Records for processing:
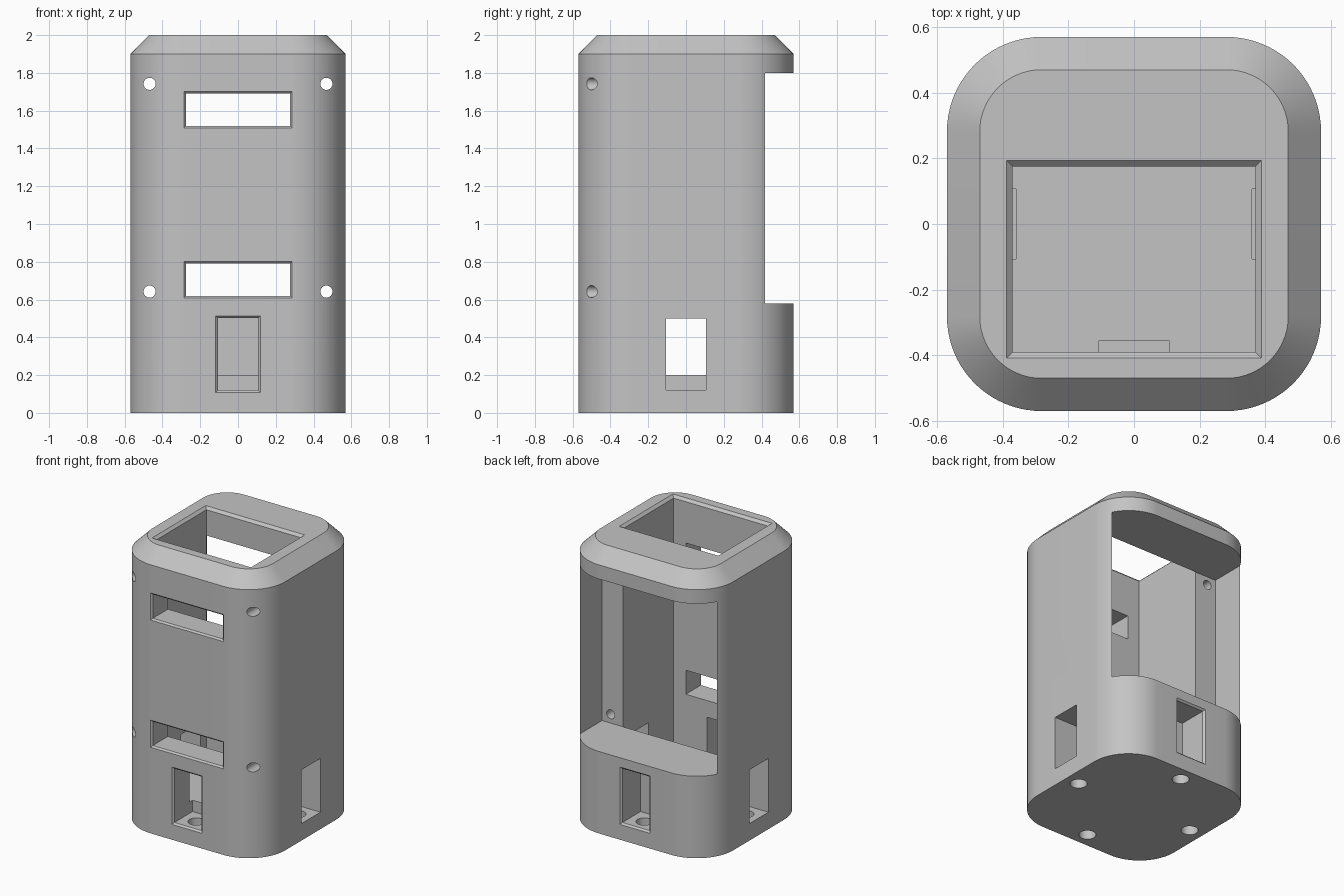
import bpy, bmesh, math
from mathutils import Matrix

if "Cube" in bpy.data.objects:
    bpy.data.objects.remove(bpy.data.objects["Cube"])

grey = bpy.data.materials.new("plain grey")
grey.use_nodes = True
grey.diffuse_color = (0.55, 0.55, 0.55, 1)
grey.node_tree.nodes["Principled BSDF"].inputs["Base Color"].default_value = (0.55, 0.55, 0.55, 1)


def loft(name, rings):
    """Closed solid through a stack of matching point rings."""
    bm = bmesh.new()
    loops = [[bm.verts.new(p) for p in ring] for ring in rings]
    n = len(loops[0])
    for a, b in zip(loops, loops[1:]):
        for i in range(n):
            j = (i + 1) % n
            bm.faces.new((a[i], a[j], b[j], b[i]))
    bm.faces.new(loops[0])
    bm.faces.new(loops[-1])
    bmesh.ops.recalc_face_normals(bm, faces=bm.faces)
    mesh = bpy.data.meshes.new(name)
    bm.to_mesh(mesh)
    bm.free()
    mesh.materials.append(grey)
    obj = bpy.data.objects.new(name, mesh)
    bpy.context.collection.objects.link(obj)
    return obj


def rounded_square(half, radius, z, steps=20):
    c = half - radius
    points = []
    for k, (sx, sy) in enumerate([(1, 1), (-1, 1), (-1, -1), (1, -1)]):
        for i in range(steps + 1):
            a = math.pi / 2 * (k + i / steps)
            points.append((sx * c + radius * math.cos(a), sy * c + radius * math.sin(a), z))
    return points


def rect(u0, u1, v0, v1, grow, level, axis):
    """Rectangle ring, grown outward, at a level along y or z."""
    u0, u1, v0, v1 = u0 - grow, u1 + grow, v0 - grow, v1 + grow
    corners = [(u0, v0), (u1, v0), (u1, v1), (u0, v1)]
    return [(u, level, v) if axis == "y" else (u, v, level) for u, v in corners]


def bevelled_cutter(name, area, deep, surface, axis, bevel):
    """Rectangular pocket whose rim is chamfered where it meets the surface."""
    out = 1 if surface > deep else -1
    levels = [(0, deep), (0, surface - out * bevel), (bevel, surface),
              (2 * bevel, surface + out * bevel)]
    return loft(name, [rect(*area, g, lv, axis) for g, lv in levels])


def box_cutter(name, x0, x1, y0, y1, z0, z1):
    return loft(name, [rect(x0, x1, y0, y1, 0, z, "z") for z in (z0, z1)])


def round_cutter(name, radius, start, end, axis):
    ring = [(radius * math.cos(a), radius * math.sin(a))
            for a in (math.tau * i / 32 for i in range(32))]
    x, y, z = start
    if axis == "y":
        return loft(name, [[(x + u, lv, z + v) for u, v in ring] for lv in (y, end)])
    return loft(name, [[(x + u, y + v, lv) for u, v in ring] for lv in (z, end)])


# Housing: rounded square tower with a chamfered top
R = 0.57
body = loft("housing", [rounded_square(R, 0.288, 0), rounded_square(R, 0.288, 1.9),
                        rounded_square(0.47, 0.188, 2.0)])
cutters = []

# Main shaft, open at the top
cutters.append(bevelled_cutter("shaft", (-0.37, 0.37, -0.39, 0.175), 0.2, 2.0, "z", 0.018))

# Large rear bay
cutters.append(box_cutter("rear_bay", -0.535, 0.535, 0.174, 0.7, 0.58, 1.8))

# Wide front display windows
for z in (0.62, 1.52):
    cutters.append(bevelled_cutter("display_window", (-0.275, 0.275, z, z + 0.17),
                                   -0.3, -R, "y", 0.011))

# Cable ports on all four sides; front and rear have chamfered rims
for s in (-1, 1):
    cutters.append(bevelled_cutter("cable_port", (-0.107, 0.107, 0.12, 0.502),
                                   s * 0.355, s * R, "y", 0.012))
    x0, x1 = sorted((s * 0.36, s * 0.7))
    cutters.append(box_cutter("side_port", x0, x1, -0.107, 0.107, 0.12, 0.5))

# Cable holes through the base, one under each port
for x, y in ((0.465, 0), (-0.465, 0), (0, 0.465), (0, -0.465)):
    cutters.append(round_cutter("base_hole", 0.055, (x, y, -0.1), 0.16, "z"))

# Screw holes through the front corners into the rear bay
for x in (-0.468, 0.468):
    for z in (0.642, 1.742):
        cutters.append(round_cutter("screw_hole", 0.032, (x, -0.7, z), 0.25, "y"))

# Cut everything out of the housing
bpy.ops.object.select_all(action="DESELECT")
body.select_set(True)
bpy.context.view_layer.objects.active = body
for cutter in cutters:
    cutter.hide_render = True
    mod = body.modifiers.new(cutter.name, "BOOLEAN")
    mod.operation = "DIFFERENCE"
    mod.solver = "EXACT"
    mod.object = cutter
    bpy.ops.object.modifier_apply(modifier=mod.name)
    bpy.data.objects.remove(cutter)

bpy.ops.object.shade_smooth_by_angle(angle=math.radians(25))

--

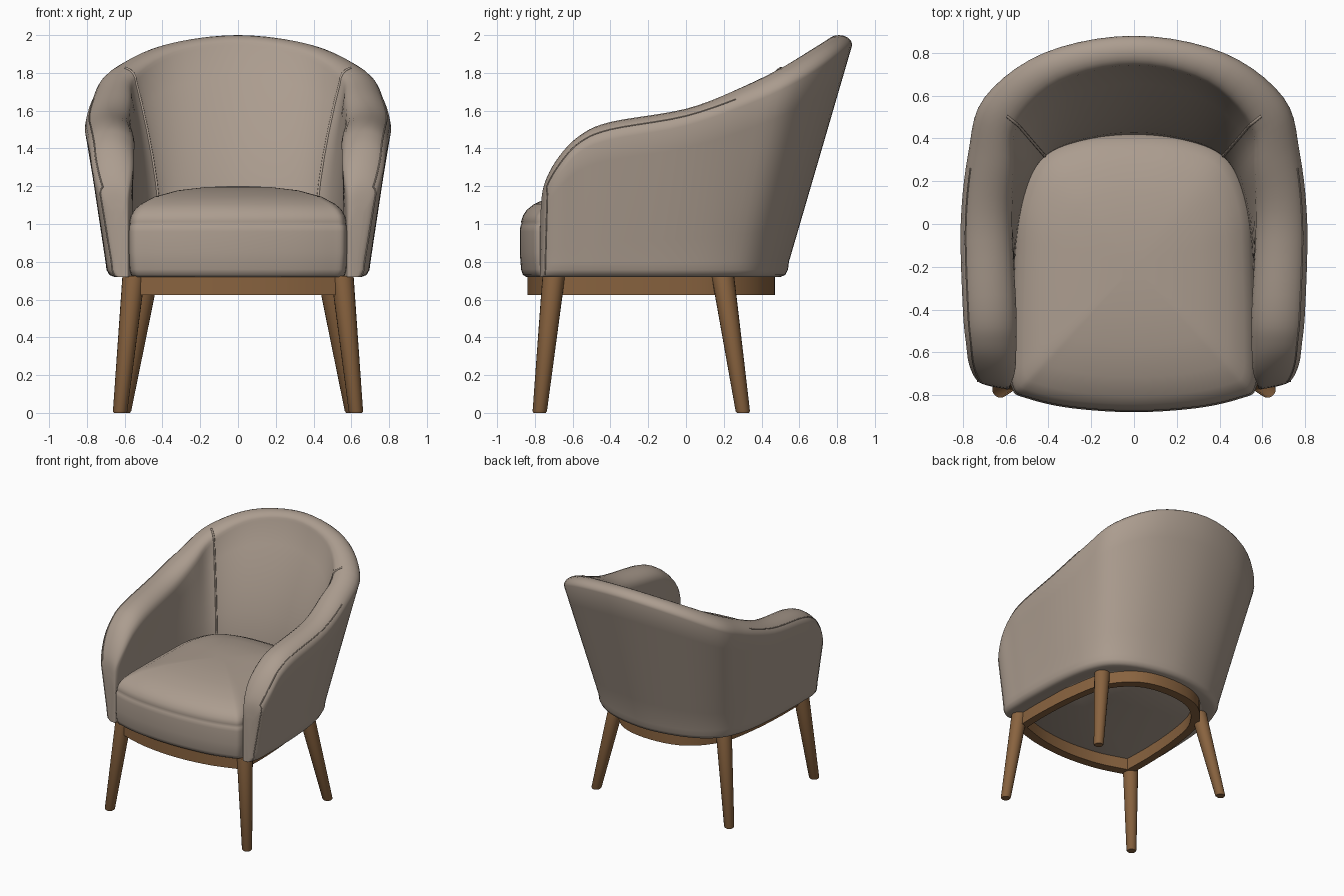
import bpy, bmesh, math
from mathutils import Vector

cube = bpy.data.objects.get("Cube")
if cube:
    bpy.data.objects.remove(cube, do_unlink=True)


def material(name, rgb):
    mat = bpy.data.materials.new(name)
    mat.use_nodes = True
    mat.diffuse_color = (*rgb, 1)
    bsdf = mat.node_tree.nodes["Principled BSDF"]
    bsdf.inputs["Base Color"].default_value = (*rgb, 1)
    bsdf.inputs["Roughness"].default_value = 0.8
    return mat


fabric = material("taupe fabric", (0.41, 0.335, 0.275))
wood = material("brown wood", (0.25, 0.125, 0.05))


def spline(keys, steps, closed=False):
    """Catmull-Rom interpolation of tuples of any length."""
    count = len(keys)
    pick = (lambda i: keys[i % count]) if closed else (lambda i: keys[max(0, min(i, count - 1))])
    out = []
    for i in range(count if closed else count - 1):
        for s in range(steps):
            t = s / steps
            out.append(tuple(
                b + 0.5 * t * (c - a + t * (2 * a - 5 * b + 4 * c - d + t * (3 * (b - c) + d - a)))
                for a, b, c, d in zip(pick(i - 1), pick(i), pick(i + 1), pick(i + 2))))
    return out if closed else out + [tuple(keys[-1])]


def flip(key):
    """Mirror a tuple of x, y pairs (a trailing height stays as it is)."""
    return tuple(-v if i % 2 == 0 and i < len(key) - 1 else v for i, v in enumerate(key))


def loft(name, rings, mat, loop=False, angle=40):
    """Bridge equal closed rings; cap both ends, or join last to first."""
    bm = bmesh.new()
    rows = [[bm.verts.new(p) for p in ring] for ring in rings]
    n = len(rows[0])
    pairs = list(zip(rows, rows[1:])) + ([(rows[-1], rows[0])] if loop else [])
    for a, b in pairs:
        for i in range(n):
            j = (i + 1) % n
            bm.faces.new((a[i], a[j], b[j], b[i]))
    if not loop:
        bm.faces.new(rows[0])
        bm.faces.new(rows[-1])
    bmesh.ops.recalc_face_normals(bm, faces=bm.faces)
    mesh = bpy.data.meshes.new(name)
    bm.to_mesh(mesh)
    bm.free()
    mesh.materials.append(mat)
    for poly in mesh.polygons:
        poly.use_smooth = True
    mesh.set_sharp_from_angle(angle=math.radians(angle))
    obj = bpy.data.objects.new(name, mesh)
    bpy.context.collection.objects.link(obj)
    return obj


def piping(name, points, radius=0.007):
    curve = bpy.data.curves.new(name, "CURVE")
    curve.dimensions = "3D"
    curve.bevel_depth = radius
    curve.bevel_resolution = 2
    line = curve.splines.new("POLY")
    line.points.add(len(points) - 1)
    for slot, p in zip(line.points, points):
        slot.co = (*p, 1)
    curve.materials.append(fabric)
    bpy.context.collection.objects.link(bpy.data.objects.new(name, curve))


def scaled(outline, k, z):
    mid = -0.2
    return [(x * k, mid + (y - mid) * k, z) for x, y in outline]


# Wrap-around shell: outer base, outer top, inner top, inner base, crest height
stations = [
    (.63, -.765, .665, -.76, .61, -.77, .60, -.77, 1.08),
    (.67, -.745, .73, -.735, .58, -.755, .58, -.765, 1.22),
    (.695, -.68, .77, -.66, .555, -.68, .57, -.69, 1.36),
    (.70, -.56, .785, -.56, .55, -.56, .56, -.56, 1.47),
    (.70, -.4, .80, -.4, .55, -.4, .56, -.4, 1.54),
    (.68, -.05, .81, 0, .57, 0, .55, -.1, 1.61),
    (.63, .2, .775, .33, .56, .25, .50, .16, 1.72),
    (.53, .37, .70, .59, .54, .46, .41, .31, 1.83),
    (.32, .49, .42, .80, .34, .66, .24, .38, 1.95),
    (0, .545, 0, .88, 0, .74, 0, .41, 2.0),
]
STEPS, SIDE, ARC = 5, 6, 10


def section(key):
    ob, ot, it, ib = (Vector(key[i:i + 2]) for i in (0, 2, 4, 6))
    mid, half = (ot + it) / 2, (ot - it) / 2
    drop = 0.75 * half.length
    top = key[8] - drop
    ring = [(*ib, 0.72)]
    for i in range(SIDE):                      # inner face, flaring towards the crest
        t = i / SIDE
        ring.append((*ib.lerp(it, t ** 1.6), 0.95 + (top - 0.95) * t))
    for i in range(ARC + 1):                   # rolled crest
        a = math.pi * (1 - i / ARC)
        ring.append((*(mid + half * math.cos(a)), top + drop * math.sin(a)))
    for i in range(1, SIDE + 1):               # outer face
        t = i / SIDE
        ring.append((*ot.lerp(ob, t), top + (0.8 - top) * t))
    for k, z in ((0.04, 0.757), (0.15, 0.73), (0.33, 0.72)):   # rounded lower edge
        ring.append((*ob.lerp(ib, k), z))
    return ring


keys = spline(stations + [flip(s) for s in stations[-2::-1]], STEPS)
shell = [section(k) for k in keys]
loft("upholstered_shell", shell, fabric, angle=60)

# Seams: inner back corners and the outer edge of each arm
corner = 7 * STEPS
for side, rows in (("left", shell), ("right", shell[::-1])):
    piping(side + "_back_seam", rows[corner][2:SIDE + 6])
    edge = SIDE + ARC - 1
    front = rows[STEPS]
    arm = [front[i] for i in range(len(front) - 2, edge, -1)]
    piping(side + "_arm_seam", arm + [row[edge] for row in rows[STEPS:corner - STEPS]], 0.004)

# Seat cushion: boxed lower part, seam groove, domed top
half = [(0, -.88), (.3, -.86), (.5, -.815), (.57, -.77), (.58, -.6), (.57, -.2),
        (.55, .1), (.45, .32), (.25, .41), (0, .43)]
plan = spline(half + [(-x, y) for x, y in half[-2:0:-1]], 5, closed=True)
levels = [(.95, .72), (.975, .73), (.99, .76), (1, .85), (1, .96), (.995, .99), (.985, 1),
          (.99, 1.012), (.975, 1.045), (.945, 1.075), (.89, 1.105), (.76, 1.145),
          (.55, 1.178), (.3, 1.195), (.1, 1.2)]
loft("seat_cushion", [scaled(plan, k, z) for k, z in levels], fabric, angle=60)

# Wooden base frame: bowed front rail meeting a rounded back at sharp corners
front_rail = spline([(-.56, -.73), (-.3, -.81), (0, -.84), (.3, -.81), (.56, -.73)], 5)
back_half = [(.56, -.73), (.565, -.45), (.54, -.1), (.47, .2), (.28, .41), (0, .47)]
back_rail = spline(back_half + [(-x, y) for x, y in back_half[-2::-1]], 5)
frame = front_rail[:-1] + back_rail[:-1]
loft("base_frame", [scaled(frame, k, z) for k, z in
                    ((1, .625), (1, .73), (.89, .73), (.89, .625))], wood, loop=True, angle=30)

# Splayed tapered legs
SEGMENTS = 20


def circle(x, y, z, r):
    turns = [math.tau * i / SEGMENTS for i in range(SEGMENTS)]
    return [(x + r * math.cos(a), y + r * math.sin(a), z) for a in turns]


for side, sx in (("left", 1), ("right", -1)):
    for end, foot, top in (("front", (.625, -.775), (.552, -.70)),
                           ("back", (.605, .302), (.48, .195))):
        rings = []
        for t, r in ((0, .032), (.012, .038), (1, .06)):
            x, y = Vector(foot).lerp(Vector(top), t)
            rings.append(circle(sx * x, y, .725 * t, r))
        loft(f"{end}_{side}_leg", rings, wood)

Exercise description:
Could you retype exactly the lines above, starting at the line that contains "rows[corner][2:SIDE + 6])" and ending at the line that contains "for t, r in", and nothing more?

Exercise response:
    piping(side + "_back_seam", rows[corner][2:SIDE + 6])
    edge = SIDE + ARC - 1
    front = rows[STEPS]
    arm = [front[i] for i in range(len(front) - 2, edge, -1)]
    piping(side + "_arm_seam", arm + [row[edge] for row in rows[STEPS:corner - STEPS]], 0.004)

# Seat cushion: boxed lower part, seam groove, domed top
half = [(0, -.88), (.3, -.86), (.5, -.815), (.57, -.77), (.58, -.6), (.57, -.2),
        (.55, .1), (.45, .32), (.25, .41), (0, .43)]
plan = spline(half + [(-x, y) for x, y in half[-2:0:-1]], 5, closed=True)
levels = [(.95, .72), (.975, .73), (.99, .76), (1, .85), (1, .96), (.995, .99), (.985, 1),
          (.99, 1.012), (.975, 1.045), (.945, 1.075), (.89, 1.105), (.76, 1.145),
          (.55, 1.178), (.3, 1.195), (.1, 1.2)]
loft("seat_cushion", [scaled(plan, k, z) for k, z in levels], fabric, angle=60)

# Wooden base frame: bowed front rail meeting a rounded back at sharp corners
front_rail = spline([(-.56, -.73), (-.3, -.81), (0, -.84), (.3, -.81), (.56, -.73)], 5)
back_half = [(.56, -.73), (.565, -.45), (.54, -.1), (.47, .2), (.28, .41), (0, .47)]
back_rail = spline(back_half + [(-x, y) for x, y in back_half[-2::-1]], 5)
frame = front_rail[:-1] + back_rail[:-1]
loft("base_frame", [scaled(frame, k, z) for k, z in
                    ((1, .625), (1, .73), (.89, .73), (.89, .625))], wood, loop=True, angle=30)

# Splayed tapered legs
SEGMENTS = 20


def circle(x, y, z, r):
    turns = [math.tau * i / SEGMENTS for i in range(SEGMENTS)]
    return [(x + r * math.cos(a), y + r * math.sin(a), z) for a in turns]


for side, sx in (("left", 1), ("right", -1)):
    for end, foot, top in (("front", (.625, -.775), (.552, -.70)),
                           ("back", (.605, .302), (.48, .195))):
        rings = []
        for t, r in ((0, .032), (.012, .038), (1, .06)):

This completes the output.